Perhaps one of the most difficult parts of teaching this course has been how to help students to understand that statistical significance is not necessarily the end goal in itself. I’m not grading their papers on whether they found a significant result, but rather their ability to explain it. In reading several chapter of two books, the news, and working through their own research process, I hope that they begin to understand the distinction. I tried to design writing assignments to reflect an understanding of numbers, or coefficients, and will be looking to make that more explicit in upcoming semesters.
All of my students had some great insights throughout the semester. Whether in reading an article in the news and relating that to their research, or finding a connection between a chapter in Poor Economics and some aspect of their own research, it’s been exciting to see them grow and incorporate their lives into their writing and academic work. I’m not sure I made any bloggers for life, but I do hope they all continue writing and finding ways to share their work.
On the not-so-good side, I need to find a better way to track their posts and comments and a better way to ask them to read what each other is writing. Requiring commenting appeared not to be sufficient.

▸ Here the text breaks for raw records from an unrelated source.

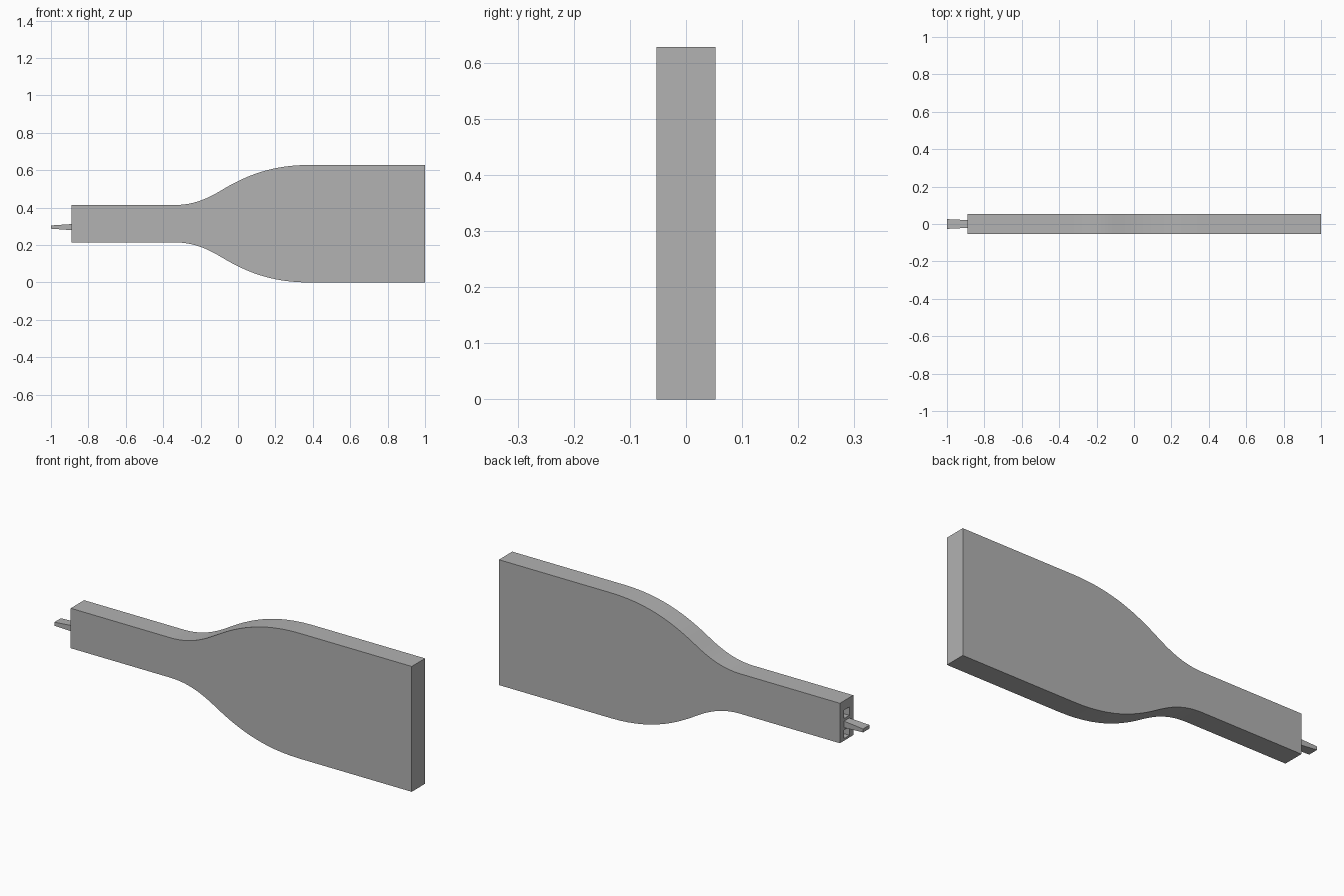
import bpy, bmesh, math
from mathutils import Vector, geometry

cube = bpy.data.objects.get("Cube")
if cube:
    bpy.data.objects.remove(cube)

grey = bpy.data.materials.new("plain grey")
grey.use_nodes = True
grey.diffuse_color = (0.445, 0.445, 0.445, 1)
grey.node_tree.nodes["Principled BSDF"].inputs["Base Color"].default_value = (0.445, 0.445, 0.445, 1)

MID = 0.314        # height of the body's centre line
HALF_Y = 0.053     # half thickness
NECK_X = -0.89
TONGUE_Z = 0.296


def finish(name, bm):
    bmesh.ops.recalc_face_normals(bm, faces=bm.faces)
    mesh = bpy.data.meshes.new(name)
    bm.to_mesh(mesh)
    bm.free()
    mesh.materials.append(grey)
    obj = bpy.data.objects.new(name, mesh)
    bpy.context.collection.objects.link(obj)
    return obj


def box(name, lo, hi):
    bm = bmesh.new()
    bmesh.ops.create_cube(bm, size=1)
    for v in bm.verts:
        v.co = [lo[i] + (v.co[i] + 0.5) * (hi[i] - lo[i]) for i in range(3)]
    return finish(name, bm)


def bezier(*pts):
    return geometry.interpolate_bezier(*[Vector((x, z, 0)) for x, z in pts], 14)


# Upper outline as half height above the centre line: neck, shoulder, wide end
shoulder = bezier((-0.34, 0.1), (-0.25, 0.1), (-0.18, 0.125), (-0.1, 0.172))
shoulder += bezier((-0.1, 0.172), (0.02, 0.245), (0.16, 0.314), (0.38, 0.314))[1:]
upper = [(NECK_X, 0.1)] + [(p.x, p.y) for p in shoulder] + [(1.0, 0.314)]
outline = upper + [(x, -h) for x, h in reversed(upper)]

# Body: mirrored outline extruded through its thickness
bm = bmesh.new()
face = bm.faces.new([bm.verts.new((x, -HALF_Y, MID + h)) for x, h in outline])
side = bmesh.ops.extrude_face_region(bm, geom=[face])
bmesh.ops.translate(bm, vec=(0, 2 * HALF_Y, 0),
                    verts=[v for v in side["geom"] if isinstance(v, bmesh.types.BMVert)])
body = finish("paddle_body", bm)

# Two sockets in the neck end, above and below the tongue
for label, s in (("upper", 1), ("lower", -1)):
    z = TONGUE_Z + s * 0.05
    cutter = box(label + "_socket_cutter", (NECK_X - 0.05, -0.022, z - 0.021),
                 (NECK_X + 0.06, 0.022, z + 0.021))
    cutter.hide_render = True
    mod = body.modifiers.new(label + "_socket", "BOOLEAN")
    mod.object = cutter
    mod.operation = "DIFFERENCE"
    mod.solver = "EXACT"
    bpy.context.view_layer.objects.active = body
    bpy.ops.object.modifier_apply(modifier=mod.name)
    bpy.data.objects.remove(cutter)

# Tongue: thins in height and flares in width toward its tip
tongue = box("end_tongue", (-1.0, -0.02, TONGUE_Z - 0.0175), (NECK_X + 0.02, 0.02, TONGUE_Z + 0.0175))
for v in tongue.data.vertices:
    if v.co.x < -0.95:
        v.co.y *= 1.3
        v.co.z = TONGUE_Z + (v.co.z - TONGUE_Z) * 0.5

# Smooth the shoulder curves, keep the corners crisp
bpy.ops.object.select_all(action="DESELECT")
body.select_set(True)
bpy.context.view_layer.objects.active = body
bpy.ops.object.shade_smooth_by_angle(angle=math.radians(30))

I would like to have larger conversations on the blogging platform about the posts themselves. Perhaps requiring everyone read a particular student’s post in a given week and comment there is a better solution. Asking students to read different pieces of books or different articles might solve this as well. Although I think it’s useful for students to read different analyses of a topic they themselves have analyzed, I would like to split the kind of commenting they do a little more in order to expose them to more topics. In addition, much of the commenting was within small groups I only realized existed later in the semester. Students from one fraternity tended to read mostly each others’ posts, for instance. I would have liked to see more integration, but that was my shortsightedness, and it will be remedied.
Related to the issue of topics is the issue of books, reading different books, or more books, or articles may be in order. I chose Poor Economics and Freakonomics for their accessibility and ready discussion of statistics, but surely there are others. I have ruled out More Than Good Intentions by Dean Karlan and Jacob Appel, for reasons I might explicate here some other day, but surely there are others. Perhaps some Dan Ariely, or parts of Hamermesh’s Beauty Pays.
Another significant problem was length. I found it difficult to keep up 25 students worth of writing every week. In the future, I will be stricter and more explicit about length requirements. In order to stay on top of it, and help students develop the skill of writing concisely, maximum word counts are definitely in order.
I’m still exploring ways to better incorporate twitter into the classroom. I know that many of my students read this blog and thus see many of my tweets on the sidebar, but they are still mostly passive readers. Perhaps it’s too much to try to incorporate social media in a class that’s already jam-packed with mountains of new information, but I did like the few opportunities I had to bring it up.
All in all, I think it’s a great way to do writing exercises. Even the limited exposure my students had to outside commentary was useful and a good reminder of how they can use their ideas to shape opinions and contribute to wider conversations. Next time, I’ll do some things differently, but we will keep blogging. You can follow a whole new group of students in the Fall, and even more of them in the Spring! Look for us later on, and of course, you’ll hear plenty from me in the next few months. Thanks for a great semester, for all your thoughts and tweets and emails, and if anyone has thoughts about how to make the student blogging process smoother or more integrative or more useful to students, I’d be very happy to hear your ideas in an email or the comments section.
One thought on “Reflections on a semester of blogging”
Interesting. I didn’t know one could force students to read blogs and write comments. If you want to promote greater interaction, I might recommend…it pains me to say this…Google+. You can have all your students add each other (say, within a FletchEcon circle), and then *everybody’s* posts show up, so you can’t just read one particular blog.
Of course, that means you are left with 30-odd posts come Monday morning (or whenever it’s due). But it’s also an easy way to see which posts are generating the most comments, and the discussion around each post – #InOnePage 🙂